Please print every record that follows, keeping each one exactly as it is.
[[ DATA FOR PROCESSING open ]]
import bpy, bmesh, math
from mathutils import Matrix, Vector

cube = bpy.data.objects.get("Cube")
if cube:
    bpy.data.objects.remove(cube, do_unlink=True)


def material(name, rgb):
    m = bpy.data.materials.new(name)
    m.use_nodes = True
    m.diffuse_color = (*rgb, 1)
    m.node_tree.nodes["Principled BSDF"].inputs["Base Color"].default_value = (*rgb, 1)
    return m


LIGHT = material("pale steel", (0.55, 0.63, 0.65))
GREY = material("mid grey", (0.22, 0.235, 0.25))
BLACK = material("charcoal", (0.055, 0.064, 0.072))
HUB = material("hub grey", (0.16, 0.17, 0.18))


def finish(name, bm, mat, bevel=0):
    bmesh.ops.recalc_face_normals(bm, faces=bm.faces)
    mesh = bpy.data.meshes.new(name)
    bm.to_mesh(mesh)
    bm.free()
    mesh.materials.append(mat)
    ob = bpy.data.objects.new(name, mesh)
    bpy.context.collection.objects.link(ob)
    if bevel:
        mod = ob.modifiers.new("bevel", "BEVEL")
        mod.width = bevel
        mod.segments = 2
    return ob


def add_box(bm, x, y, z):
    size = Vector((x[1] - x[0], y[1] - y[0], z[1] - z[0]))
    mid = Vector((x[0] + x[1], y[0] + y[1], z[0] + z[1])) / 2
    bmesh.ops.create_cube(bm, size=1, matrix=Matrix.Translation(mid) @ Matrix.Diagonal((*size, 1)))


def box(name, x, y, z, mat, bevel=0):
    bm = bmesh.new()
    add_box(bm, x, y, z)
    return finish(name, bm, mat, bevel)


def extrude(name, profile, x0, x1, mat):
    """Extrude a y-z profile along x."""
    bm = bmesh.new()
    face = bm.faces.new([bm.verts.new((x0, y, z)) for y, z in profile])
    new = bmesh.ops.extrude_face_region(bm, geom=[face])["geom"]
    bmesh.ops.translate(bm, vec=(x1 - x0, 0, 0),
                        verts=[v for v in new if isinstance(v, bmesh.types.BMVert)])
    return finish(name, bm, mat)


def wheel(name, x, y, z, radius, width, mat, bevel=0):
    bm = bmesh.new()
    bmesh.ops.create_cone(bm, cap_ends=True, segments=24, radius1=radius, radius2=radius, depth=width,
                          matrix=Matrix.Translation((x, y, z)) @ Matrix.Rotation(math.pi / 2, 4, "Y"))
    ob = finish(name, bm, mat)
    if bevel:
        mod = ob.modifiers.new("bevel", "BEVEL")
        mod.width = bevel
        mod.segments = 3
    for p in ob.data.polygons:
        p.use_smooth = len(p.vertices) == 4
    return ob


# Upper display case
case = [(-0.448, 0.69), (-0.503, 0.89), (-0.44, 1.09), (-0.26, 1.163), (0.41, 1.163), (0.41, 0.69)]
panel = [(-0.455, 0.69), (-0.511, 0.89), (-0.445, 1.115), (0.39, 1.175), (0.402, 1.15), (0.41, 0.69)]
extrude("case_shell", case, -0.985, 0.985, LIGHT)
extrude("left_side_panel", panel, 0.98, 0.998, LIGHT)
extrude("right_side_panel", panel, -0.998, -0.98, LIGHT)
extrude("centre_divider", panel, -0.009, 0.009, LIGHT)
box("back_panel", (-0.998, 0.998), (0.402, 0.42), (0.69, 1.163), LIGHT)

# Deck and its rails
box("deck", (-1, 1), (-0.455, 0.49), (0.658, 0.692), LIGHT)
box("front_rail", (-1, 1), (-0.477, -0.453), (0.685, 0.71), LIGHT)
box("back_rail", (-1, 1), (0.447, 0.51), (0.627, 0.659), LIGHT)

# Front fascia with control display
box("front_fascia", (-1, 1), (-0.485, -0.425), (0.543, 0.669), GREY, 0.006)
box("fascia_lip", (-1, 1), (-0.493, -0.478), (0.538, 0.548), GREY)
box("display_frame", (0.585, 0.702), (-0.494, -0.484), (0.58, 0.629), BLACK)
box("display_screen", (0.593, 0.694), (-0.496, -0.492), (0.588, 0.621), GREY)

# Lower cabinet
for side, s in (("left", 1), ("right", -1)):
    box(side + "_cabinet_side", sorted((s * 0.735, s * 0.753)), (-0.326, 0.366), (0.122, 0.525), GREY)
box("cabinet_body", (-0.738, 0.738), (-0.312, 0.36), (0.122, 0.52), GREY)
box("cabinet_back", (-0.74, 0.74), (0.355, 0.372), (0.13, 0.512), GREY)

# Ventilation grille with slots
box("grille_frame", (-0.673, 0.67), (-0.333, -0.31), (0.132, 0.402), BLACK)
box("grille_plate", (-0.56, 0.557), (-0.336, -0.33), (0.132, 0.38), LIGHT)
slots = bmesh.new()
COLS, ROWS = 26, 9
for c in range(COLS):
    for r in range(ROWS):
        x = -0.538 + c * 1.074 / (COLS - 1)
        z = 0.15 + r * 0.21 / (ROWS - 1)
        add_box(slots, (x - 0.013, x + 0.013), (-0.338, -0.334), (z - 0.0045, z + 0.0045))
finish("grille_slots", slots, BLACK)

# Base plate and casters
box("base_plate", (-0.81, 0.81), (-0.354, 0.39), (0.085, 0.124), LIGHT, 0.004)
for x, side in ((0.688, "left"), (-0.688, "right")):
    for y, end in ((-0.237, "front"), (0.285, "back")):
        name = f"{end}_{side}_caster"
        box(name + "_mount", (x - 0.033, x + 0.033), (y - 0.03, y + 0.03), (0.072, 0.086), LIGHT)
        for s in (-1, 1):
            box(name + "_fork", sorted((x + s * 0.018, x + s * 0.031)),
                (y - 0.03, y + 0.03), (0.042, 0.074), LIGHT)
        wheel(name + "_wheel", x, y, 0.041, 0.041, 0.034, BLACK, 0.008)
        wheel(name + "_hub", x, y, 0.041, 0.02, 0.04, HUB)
[[ DATA FOR PROCESSING closed ]]
#### WRITTEN SOLUTION
import bpy, bmesh, math
from mathutils import Matrix, Vector

cube = bpy.data.objects.get("Cube")
if cube:
    bpy.data.objects.remove(cube, do_unlink=True)


def material(name, rgb):
    m = bpy.data.materials.new(name)
    m.use_nodes = True
    m.diffuse_color = (*rgb, 1)
    m.node_tree.nodes["Principled BSDF"].inputs["Base Color"].default_value = (*rgb, 1)
    return m


LIGHT = material("pale steel", (0.55, 0.63, 0.65))
GREY = material("mid grey", (0.22, 0.235, 0.25))
BLACK = material("charcoal", (0.055, 0.064, 0.072))
HUB = material("hub grey", (0.16, 0.17, 0.18))


def finish(name, bm, mat, bevel=0):
    bmesh.ops.recalc_face_normals(bm, faces=bm.faces)
    mesh = bpy.data.meshes.new(name)
    bm.to_mesh(mesh)
    bm.free()
    mesh.materials.append(mat)
    ob = bpy.data.objects.new(name, mesh)
    bpy.context.collection.objects.link(ob)
    if bevel:
        mod = ob.modifiers.new("bevel", "BEVEL")
        mod.width = bevel
        mod.segments = 2
    return ob


def add_box(bm, x, y, z):
    size = Vector((x[1] - x[0], y[1] - y[0], z[1] - z[0]))
    mid = Vector((x[0] + x[1], y[0] + y[1], z[0] + z[1])) / 2
    bmesh.ops.create_cube(bm, size=1, matrix=Matrix.Translation(mid) @ Matrix.Diagonal((*size, 1)))


def box(name, x, y, z, mat, bevel=0):
    bm = bmesh.new()
    add_box(bm, x, y, z)
    return finish(name, bm, mat, bevel)


def extrude(name, profile, x0, x1, mat):
    """Extrude a y-z profile along x."""
    bm = bmesh.new()
    face = bm.faces.new([bm.verts.new((x0, y, z)) for y, z in profile])
    new = bmesh.ops.extrude_face_region(bm, geom=[face])["geom"]
    bmesh.ops.translate(bm, vec=(x1 - x0, 0, 0),
                        verts=[v for v in new if isinstance(v, bmesh.types.BMVert)])
    return finish(name, bm, mat)


def wheel(name, x, y, z, radius, width, mat, bevel=0):
    bm = bmesh.new()
    bmesh.ops.create_cone(bm, cap_ends=True, segments=24, radius1=radius, radius2=radius, depth=width,
                          matrix=Matrix.Translation((x, y, z)) @ Matrix.Rotation(math.pi / 2, 4, "Y"))
    ob = finish(name, bm, mat)
    if bevel:
        mod = ob.modifiers.new("bevel", "BEVEL")
        mod.width = bevel
        mod.segments = 3
    for p in ob.data.polygons:
        p.use_smooth = len(p.vertices) == 4
    return ob


# Upper display case
case = [(-0.448, 0.69), (-0.503, 0.89), (-0.44, 1.09), (-0.26, 1.163), (0.41, 1.163), (0.41, 0.69)]
panel = [(-0.455, 0.69), (-0.511, 0.89), (-0.445, 1.115), (0.39, 1.175), (0.402, 1.15), (0.41, 0.69)]
extrude("case_shell", case, -0.985, 0.985, LIGHT)
extrude("left_side_panel", panel, 0.98, 0.998, LIGHT)
extrude("right_side_panel", panel, -0.998, -0.98, LIGHT)
extrude("centre_divider", panel, -0.009, 0.009, LIGHT)
box("back_panel", (-0.998, 0.998), (0.402, 0.42), (0.69, 1.163), LIGHT)

# Deck and its rails
box("deck", (-1, 1), (-0.455, 0.49), (0.658, 0.692), LIGHT)
box("front_rail", (-1, 1), (-0.477, -0.453), (0.685, 0.71), LIGHT)
box("back_rail", (-1, 1), (0.447, 0.51), (0.627, 0.659), LIGHT)

# Front fascia with control display
box("front_fascia", (-1, 1), (-0.485, -0.425), (0.543, 0.669), GREY, 0.006)
box("fascia_lip", (-1, 1), (-0.493, -0.478), (0.538, 0.548), GREY)
box("display_frame", (0.585, 0.702), (-0.494, -0.484), (0.58, 0.629), BLACK)
box("display_screen", (0.593, 0.694), (-0.496, -0.492), (0.588, 0.621), GREY)

# Lower cabinet
for side, s in (("left", 1), ("right", -1)):
    box(side + "_cabinet_side", sorted((s * 0.735, s * 0.753)), (-0.326, 0.366), (0.122, 0.525), GREY)
box("cabinet_body", (-0.738, 0.738), (-0.312, 0.36), (0.122, 0.52), GREY)
box("cabinet_back", (-0.74, 0.74), (0.355, 0.372), (0.13, 0.512), GREY)

# Ventilation grille with slots
box("grille_frame", (-0.673, 0.67), (-0.333, -0.31), (0.132, 0.402), BLACK)
box("grille_plate", (-0.56, 0.557), (-0.336, -0.33), (0.132, 0.38), LIGHT)
slots = bmesh.new()
COLS, ROWS = 26, 9
for c in range(COLS):
    for r in range(ROWS):
        x = -0.538 + c * 1.074 / (COLS - 1)
        z = 0.15 + r * 0.21 / (ROWS - 1)
        add_box(slots, (x - 0.013, x + 0.013), (-0.338, -0.334), (z - 0.0045, z + 0.0045))
finish("grille_slots", slots, BLACK)

# Base plate and casters
box("base_plate", (-0.81, 0.81), (-0.354, 0.39), (0.085, 0.124), LIGHT, 0.004)
for x, side in ((0.688, "left"), (-0.688, "right")):
    for y, end in ((-0.237, "front"), (0.285, "back")):
        name = f"{end}_{side}_caster"
        box(name + "_mount", (x - 0.033, x + 0.033), (y - 0.03, y + 0.03), (0.072, 0.086), LIGHT)
        for s in (-1, 1):
            box(name + "_fork", sorted((x + s * 0.018, x + s * 0.031)),
                (y - 0.03, y + 0.03), (0.042, 0.074), LIGHT)
        wheel(name + "_wheel", x, y, 0.041, 0.041, 0.034, BLACK, 0.008)
        wheel(name + "_hub", x, y, 0.041, 0.02, 0.04, HUB)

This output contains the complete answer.